Additionally, Asian-American patients commonly opted out of participation because they believed they would be treated as mere test subjects. To counter this perception, AANCART focused on the positive impact of participation, specifically highlighting participants’ key role in helping to advance discovery of effective cancer treatments for other Asian-Americans. Changing the language of the brochures on clinical trials from the English version, “I can help find new treatments for cancer,” to “We can help find new treatments for cancer” emphasizes the collectivistic view of Asian-American cultures.
To understand additional barriers, AANCART team members also interviewed physicians.
“We learned that physicians want to approach patients, but language and culture barriers hindered effective patient/provider communication,” said Julie Dang, administrative core director at AANCART. “We would like to see health systems throughout the United States utilize our materials because these communities would want to participate in cancer research.”
The one-on-one educational sessions with patients provide detailed information about research opportunities. Patients eligible to participate in a trial after discussing it with their doctor are then assigned a bilingual “patient navigator” who helps them through every step of the clinical trial.
“Asian-Americans’ participation in cancer research is important both for their benefit and to help scientists develop better cancer drugs and protocols for future generations,” said Chen. He added that biospecimen collection is critical because clinical research increasingly relies on the availability of appropriate genetic materials for the development of new, more targeted therapies. When underrepresented, minority patients cannot equally benefit from clinical research breakthroughs.
Karen Kelly, associate director for clinical research at the cancer center said the value of minority participation in cancer clinical trials has been well documented.
“Clinical trials in diverse populations can help us understand the biology of disease and why a drug may produce a higher response rate and higher toxicity in one group than in another,” she said.
AANCART’s educational efforts are part of the UC Davis Comprehensive Cancer Center’s ongoing work to reduce cancer health disparities through community-based participatory education, training and research. Funding for the education materials came from the National Institute for Minority Health and Health Disparities (grant U24MD006970) and the National Cancer Institute (grant U54CA153499).
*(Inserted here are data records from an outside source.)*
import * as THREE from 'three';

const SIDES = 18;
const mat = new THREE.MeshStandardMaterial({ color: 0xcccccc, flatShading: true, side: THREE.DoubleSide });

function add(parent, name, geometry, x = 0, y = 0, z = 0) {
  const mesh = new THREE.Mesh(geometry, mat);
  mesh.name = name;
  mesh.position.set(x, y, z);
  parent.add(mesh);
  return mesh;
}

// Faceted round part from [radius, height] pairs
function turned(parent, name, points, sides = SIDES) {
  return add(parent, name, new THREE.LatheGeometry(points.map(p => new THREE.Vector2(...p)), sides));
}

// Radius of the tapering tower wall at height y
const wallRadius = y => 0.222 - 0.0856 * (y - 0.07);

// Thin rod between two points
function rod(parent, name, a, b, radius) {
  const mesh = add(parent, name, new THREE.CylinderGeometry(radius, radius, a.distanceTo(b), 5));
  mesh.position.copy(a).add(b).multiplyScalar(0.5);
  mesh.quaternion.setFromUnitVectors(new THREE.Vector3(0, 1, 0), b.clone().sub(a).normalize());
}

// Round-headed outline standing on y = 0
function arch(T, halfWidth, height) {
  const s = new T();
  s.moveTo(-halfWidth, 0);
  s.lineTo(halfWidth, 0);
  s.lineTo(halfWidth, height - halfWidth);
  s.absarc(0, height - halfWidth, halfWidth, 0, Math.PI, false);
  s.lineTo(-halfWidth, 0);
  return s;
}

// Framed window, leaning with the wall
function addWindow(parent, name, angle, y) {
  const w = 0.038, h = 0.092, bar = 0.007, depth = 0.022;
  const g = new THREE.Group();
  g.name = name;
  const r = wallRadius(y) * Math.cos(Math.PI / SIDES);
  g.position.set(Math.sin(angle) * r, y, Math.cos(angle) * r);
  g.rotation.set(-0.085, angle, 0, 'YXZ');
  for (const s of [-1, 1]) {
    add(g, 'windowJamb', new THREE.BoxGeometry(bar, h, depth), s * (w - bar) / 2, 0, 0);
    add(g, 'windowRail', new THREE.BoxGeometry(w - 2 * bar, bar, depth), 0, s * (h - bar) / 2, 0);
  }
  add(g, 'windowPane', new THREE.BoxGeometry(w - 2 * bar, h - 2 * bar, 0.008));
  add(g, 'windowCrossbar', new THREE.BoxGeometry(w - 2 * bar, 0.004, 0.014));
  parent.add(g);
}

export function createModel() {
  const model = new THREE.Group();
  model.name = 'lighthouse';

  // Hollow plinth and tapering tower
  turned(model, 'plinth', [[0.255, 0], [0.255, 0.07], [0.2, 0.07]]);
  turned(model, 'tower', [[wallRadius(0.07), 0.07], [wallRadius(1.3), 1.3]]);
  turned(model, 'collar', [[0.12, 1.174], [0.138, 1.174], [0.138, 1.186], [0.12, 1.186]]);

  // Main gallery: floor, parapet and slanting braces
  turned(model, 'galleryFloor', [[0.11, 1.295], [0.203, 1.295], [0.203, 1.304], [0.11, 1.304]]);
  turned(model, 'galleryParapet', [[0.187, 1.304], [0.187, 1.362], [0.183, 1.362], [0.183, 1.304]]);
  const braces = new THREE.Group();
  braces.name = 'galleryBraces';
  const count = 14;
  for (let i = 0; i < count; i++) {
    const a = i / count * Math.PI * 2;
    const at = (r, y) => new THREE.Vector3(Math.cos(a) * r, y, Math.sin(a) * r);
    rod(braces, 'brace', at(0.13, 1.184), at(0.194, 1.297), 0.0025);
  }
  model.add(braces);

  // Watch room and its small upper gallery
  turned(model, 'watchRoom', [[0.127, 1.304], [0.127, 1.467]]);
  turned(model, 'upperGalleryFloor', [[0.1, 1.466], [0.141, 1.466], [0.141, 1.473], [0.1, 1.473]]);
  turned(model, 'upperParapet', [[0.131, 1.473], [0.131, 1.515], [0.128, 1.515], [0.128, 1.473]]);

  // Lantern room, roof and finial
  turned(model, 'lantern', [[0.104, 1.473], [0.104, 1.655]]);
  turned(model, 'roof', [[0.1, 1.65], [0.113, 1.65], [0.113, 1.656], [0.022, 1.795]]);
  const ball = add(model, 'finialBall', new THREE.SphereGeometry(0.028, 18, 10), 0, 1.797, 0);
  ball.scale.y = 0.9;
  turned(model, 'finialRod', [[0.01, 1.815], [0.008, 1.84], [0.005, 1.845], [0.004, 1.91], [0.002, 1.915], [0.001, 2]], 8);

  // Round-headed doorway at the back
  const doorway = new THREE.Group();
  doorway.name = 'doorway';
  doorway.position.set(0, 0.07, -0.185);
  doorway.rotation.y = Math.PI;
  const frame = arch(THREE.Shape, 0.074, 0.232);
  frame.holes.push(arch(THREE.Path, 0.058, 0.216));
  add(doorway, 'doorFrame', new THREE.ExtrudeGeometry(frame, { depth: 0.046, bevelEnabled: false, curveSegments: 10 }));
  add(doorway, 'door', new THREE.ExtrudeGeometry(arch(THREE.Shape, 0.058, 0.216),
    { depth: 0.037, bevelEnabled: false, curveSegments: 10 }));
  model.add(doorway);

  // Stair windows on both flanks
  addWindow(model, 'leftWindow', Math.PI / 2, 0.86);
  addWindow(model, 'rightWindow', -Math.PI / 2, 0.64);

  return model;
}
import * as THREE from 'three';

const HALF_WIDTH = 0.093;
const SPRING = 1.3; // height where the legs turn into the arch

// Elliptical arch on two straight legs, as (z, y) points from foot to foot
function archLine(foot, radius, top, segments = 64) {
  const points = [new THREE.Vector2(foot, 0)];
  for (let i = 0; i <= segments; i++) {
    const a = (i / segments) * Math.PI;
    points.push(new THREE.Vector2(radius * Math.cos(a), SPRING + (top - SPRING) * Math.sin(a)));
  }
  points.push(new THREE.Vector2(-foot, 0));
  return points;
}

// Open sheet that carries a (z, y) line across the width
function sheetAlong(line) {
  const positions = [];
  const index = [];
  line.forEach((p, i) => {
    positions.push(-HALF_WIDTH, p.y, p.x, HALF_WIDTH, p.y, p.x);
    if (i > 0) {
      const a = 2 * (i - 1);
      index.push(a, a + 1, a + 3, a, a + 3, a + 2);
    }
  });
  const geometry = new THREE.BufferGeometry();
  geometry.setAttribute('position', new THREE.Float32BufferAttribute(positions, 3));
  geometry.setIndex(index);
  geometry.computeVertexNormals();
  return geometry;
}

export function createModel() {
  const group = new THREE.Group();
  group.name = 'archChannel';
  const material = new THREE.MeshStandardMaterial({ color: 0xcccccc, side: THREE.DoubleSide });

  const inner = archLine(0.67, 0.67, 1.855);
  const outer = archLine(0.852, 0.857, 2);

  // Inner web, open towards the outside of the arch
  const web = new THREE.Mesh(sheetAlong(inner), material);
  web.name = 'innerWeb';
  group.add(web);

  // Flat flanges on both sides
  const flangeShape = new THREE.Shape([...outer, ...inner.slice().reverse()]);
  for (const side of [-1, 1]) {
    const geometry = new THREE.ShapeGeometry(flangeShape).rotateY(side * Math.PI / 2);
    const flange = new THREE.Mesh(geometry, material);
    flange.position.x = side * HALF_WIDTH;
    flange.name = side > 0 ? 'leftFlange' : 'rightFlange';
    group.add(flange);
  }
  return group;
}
For people interested in accessing these materials, please contact AANCART Program Coordinator Tina Fung at (916) 734-5371. Additional information is also available on http://www.aancart.org.
UC Davis Comprehensive Cancer Center is the only National Cancer Institute-designated center serving the Central Valley and inland Northern California, a region of more than 6 million people. Its specialists provide compassionate, comprehensive care for more than 10,000 adults and children every year, and access to more than 150 clinical trials at any given time. Its innovative research program engages more than 280 scientists at UC Davis, Lawrence Livermore National Laboratory and Jackson Laboratory (JAX West), whose scientific partnerships advance discovery of new tools to diagnose and treat cancer. Through the Cancer Care Network, UC Davis collaborates with a number of hospitals and clinical centers throughout the Central Valley and Northern California regions to offer the latest cancer care. Its community-based outreach and education programs address disparities in cancer outcomes across diverse populations. For more information, visit cancer.ucdavis.edu.